'THEevidence recorded by the Tribunal discloses that nto a single workmen of the management came forward to state that there was any dispute between the workmen and the Management. Nto only that, nto even a single employee, whose services had been dis- pensed with, came to support the claim of the President of the Union that there was an industrial dispute between the workmen and the management. On the contrary, all that workmen, who filed their affidavits before the Tribunal, categorically stated that no dispute bet- ween them and the management existed. Thus it appears to us that the very basis, on which the Tribunal could proceed, namely, that there was an industrial dispute, did nut exist. The law presupposes the existence of an industrial dispute before the Tribunal could pro- ceed to adjudicate the same.'
(14) In Kandan Textiles case a reference to the Tribunal was made by the Governmtnt on the basis of a letter sent by the President of a Labour Union. The Madras High Court quashed the award on the view that the mere letter was nto sufficient to justify the Government to make reference without being satisfied on the material placed before it that disput did exist or was apprehended. This has no bearing on the facts of this case.
(15) In the case of Aulia Bidi Factory, according to the order of reference dated 20th July 1963 itself the Government was of the opinion that an industrial dispute existed between the Rashtriya Bidi Mazdoor Sangh and the Bidi Manufacturers Association, Barhanpur. The latter Association admittedly being nto an employer within the meaning of Section 2(8) of the Act, it was held that there was no occasion for the Government to make a reforenc as no dispute existed between emoloyers and employers or between employers and work man or between workmen and workmen.
(16) None of the cases cited at the bar thereforee help the petitioner company. No foundation Was laid by it either in the pleadings before the Tribunal or at any subsequent stage to entitle it to raise this contention . The learned counsel for the respondent has drawn my attention to a letter produced before the Tribunal purporting to be signed by a considerable number of the employees of the petitioner-Company in support of the demand, but it is nto necessary to go into this question for the simple reason that it is nto open to the petitioner-Company to raise this plea of fact for the first time in these proceedings.
(17) The learned counsel for the petitioner lastly urged that the Tribunal should have held that in face of the Award in Industrial Dispute No. Ii of 1962 the West Delhi Engineering Mazdoor Union did nto have locus standi to represent the workmen of the petitioner-Company. It is nto possible to uphold this contention. As stated earlier, the finding of the Tribunal is that the pressnt Union i.e. West Engineering Mazdoor Union is a newly formed Union with about 80 workmen of the petitioner Company as its members and is different from the Engineering Mazdoor Union named in the reference of 1. D, 11 of 1962 There is thus no ques- corporation of any error apparent to entitle the petitioner to invoke Article 776 of the Constitution.

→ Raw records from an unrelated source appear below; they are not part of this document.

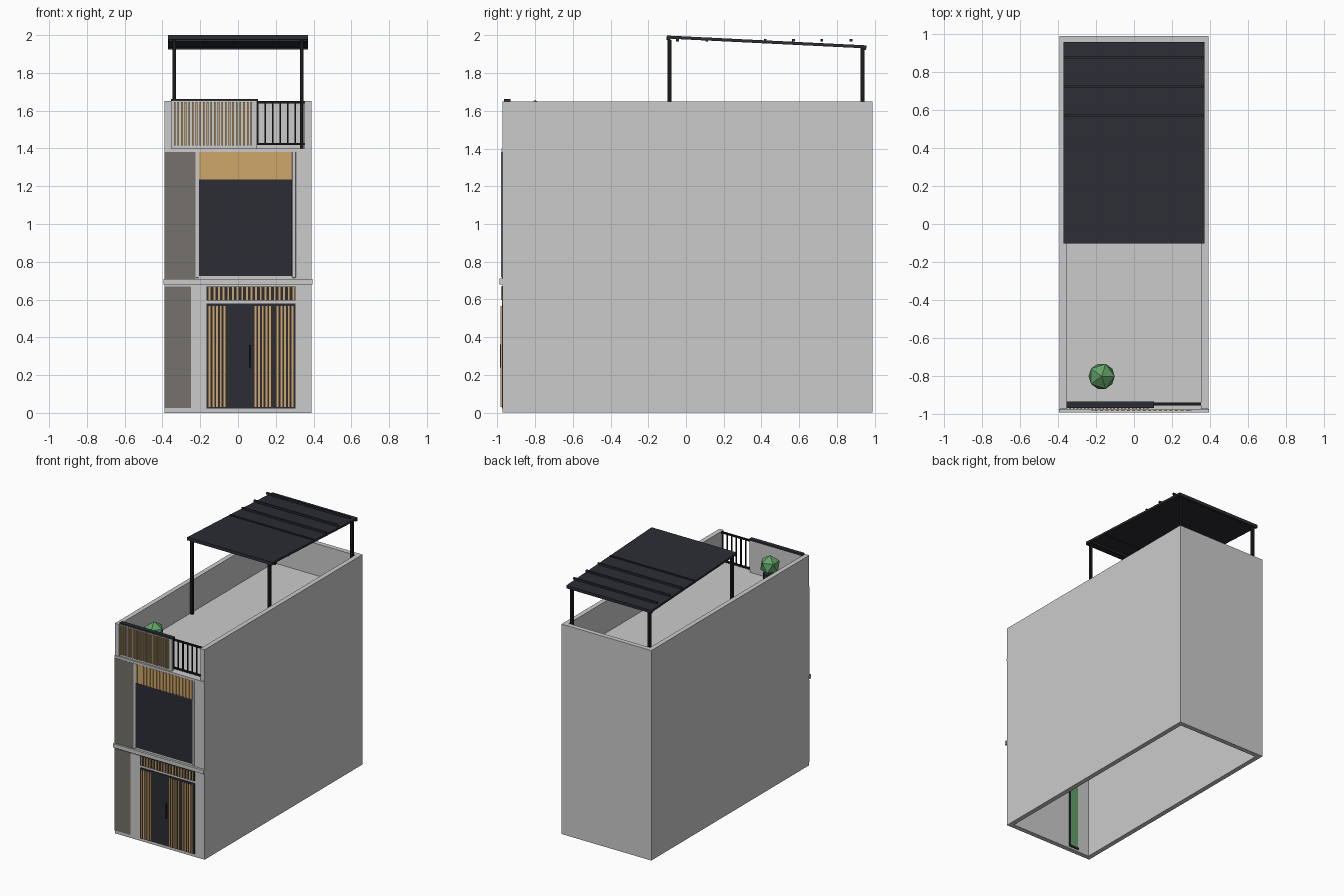
import bpy, math

if "Cube" in bpy.data.objects:
    bpy.data.objects.remove(bpy.data.objects["Cube"])

def mat(name, r, g, b):
    m = bpy.data.materials.new(name)
    m.diffuse_color = (r, g, b, 1)
    m.use_nodes = True
    m.node_tree.nodes["Principled BSDF"].inputs["Base Color"].default_value = m.diffuse_color
    return m

DARK = mat("dark_metal", 0.025, 0.026, 0.035)
BLACK = mat("black_metal", 0.01, 0.01, 0.011)
WOOD = mat("wood", 0.62, 0.39, 0.145)
STONE = mat("stone", 0.18, 0.165, 0.145)
GREEN = mat("green", 0.12, 0.36, 0.14)

def boxes(name, specs, m=None):
    """One object from boxes given as (x0, x1, y0, y1, z0, z1)."""
    v, f = [], []
    for x0, x1, y0, y1, z0, z1 in specs:
        n = len(v)
        v += [(x, y, z) for z in (z0, z1) for x, y in ((x0, y0), (x1, y0), (x1, y1), (x0, y1))]
        f += [[n + i for i in q] for q in ((3, 2, 1, 0), (4, 5, 6, 7), (0, 1, 5, 4),
                                           (1, 2, 6, 5), (2, 3, 7, 6), (3, 0, 4, 7))]
    me = bpy.data.meshes.new(name)
    me.from_pydata(v, [], f)
    ob = bpy.data.objects.new(name, me)
    bpy.context.collection.objects.link(ob)
    if m:
        me.materials.append(m)
    return ob

def slats(name, start, end, count, width, y0, y1, z0, z1, m):
    step = (end - start - width) / (count - 1)
    return boxes(name, [(start + i * step, start + i * step + width, y0, y1, z0, z1)
                        for i in range(count)], m)

F, B = -0.972, 0.988      # front and back of the building
W, T = 0.39, 0.037        # half width and wall thickness

# Shell: walls open at the bottom, floor slabs
boxes("left_wall", [(-W, -W + T, F, B, 0, 1.65)])
boxes("right_wall", [(W - T, W, F, B, 0, 1.65)])
boxes("back_wall", [(-W + T, W - T, B - T, B, 0, 1.65)])
boxes("front_wall", [(-W + T, W - T, F, F + T, 0, 1.40)])
boxes("front_parapet", [(-W + T, 0.10, F + 0.008, F + T, 1.40, 1.65)])
boxes("middle_floor", [(-W + T, W - T, F + T, B - T, 0.68, 0.71)])
boxes("roof_terrace", [(-W + T, W - T, F + T, B - T, 1.37, 1.40)])

# Facade ledges and stone panels
boxes("middle_ledge", [(-0.395, 0.395, -0.99, F, 0.68, 0.71)])
boxes("upper_ledge", [(-W, W, F - 0.006, F, 1.382, 1.40)])
boxes("stone_panels", [(-W, -0.25, F - 0.004, F, 0.025, 0.67),
                       (-W, -0.225, F - 0.004, F, 0.71, 1.38)], STONE)

# Ground floor entrance
boxes("entrance_side_panel", [(-0.25, -0.17, F - 0.005, F, 0.025, 0.67)])
boxes("door_panel", [(-0.167, 0.305, F - 0.005, F, 0.022, 0.578)], DARK)
for i, (a, b) in enumerate(((-0.155, -0.067), (0.087, 0.175), (0.205, 0.293))):
    slats(f"door_slats_{i + 1}", a, b, 5, 0.01, F - 0.011, F - 0.005, 0.03, 0.565, WOOD)
boxes("door_handle", [(0.058, 0.068, F - 0.014, F - 0.004, 0.24, 0.36)], BLACK)
boxes("transom_panel", [(-0.167, 0.305, F - 0.004, F, 0.595, 0.67)], DARK)
slats("transom_slats", -0.155, 0.298, 19, 0.01, F - 0.01, F - 0.004, 0.597, 0.668, WOOD)

# Side light seen from the inside
yi = F + T
boxes("side_light_glass", [(-0.25, -0.175, yi, yi + 0.004, 0.03, 0.66)], GREEN)
boxes("side_light_frame", [(-0.255, -0.17, yi, yi + 0.008, 0.015, 0.03),
                           (-0.182, -0.17, yi, yi + 0.008, 0.03, 0.66),
                           (-0.255, -0.17, yi, yi + 0.008, 0.66, 0.67)], DARK)

# Upper window with light frame and wooden slats above
boxes("upper_window", [(-0.206, 0.287, F - 0.004, F, 0.725, 1.235)], DARK)
boxes("upper_wood_panel", [(-0.206, 0.287, F - 0.003, F, 1.235, 1.382)], WOOD)
slats("upper_wood_slats", -0.206, 0.287, 18, 0.015, F - 0.009, F - 0.003, 1.235, 1.382, WOOD)
jambs = boxes("window_jambs", [(-0.225, -0.206, F - 0.008, F, 0.715, 1.384),
                               (0.287, 0.306, F - 0.008, F, 0.715, 1.384)])
bev = jambs.modifiers.new("bevel", "BEVEL")
bev.width, bev.segments = 0.003, 2

# Parapet slats, cap and railing
slats("parapet_slats", -0.34, 0.075, 22, 0.009, F, F + 0.008, 1.415, 1.645, WOOD)
boxes("parapet_cap", [(-0.355, 0.105, F + 0.006, F + 0.04, 1.65, 1.662)], DARK)
boxes("railing_rails", [(0.10, 0.352, -0.952, -0.938, 1.638, 1.65),
                        (0.10, 0.352, -0.952, -0.938, 1.418, 1.43)], BLACK)
slats("railing_bars", 0.10, 0.346, 7, 0.008, -0.949, -0.941, 1.43, 1.638, BLACK)

# Terrace plant
bpy.ops.mesh.primitive_cylinder_add(vertices=12, radius=0.05, depth=0.12, location=(-0.17, -0.8, 1.46))
pot = bpy.context.object
pot.name = "plant_pot"
pot.data.materials.append(DARK)
bpy.ops.mesh.primitive_ico_sphere_add(subdivisions=1, radius=0.077, location=(-0.17, -0.8, 1.58))
bush = bpy.context.object
bush.name = "plant_bush"
bush.data.materials.append(GREEN)

# Canopy: posts, sloping roof with edge beams, purlins
boxes("canopy_posts", [(s * 0.337 - 0.01, s * 0.337 + 0.01, y - 0.01, y + 0.01, 1.40, h)
                       for s in (-1, 1) for y, h in ((-0.088, 1.975), (0.936, 1.935))], BLACK)
L = 0.53
roof = boxes("canopy_roof", [(-0.37, 0.37, -L, L, -0.006, 0.01),
                             (-0.37, 0.37, -L, -L + 0.02, -0.014, 0.01),
                             (-0.37, 0.37, L - 0.02, L, -0.014, 0.01)], DARK)
roof.location = (0, 0.427, 1.9635)
roof.rotation_euler.x = -math.atan(0.052 / 1.055)
boxes("canopy_purlins", [(-0.365, 0.365, y - 0.007, y + 0.007, 1.967, 1.981)
                         for y in (-0.045, 0.11, 0.265, 0.42, 0.57, 0.72, 0.875)], DARK)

(18) In view of the above discussion, I find that there is no merit in this petition and the same is, thereforee, dismissed. Parties are left to bear their own costs.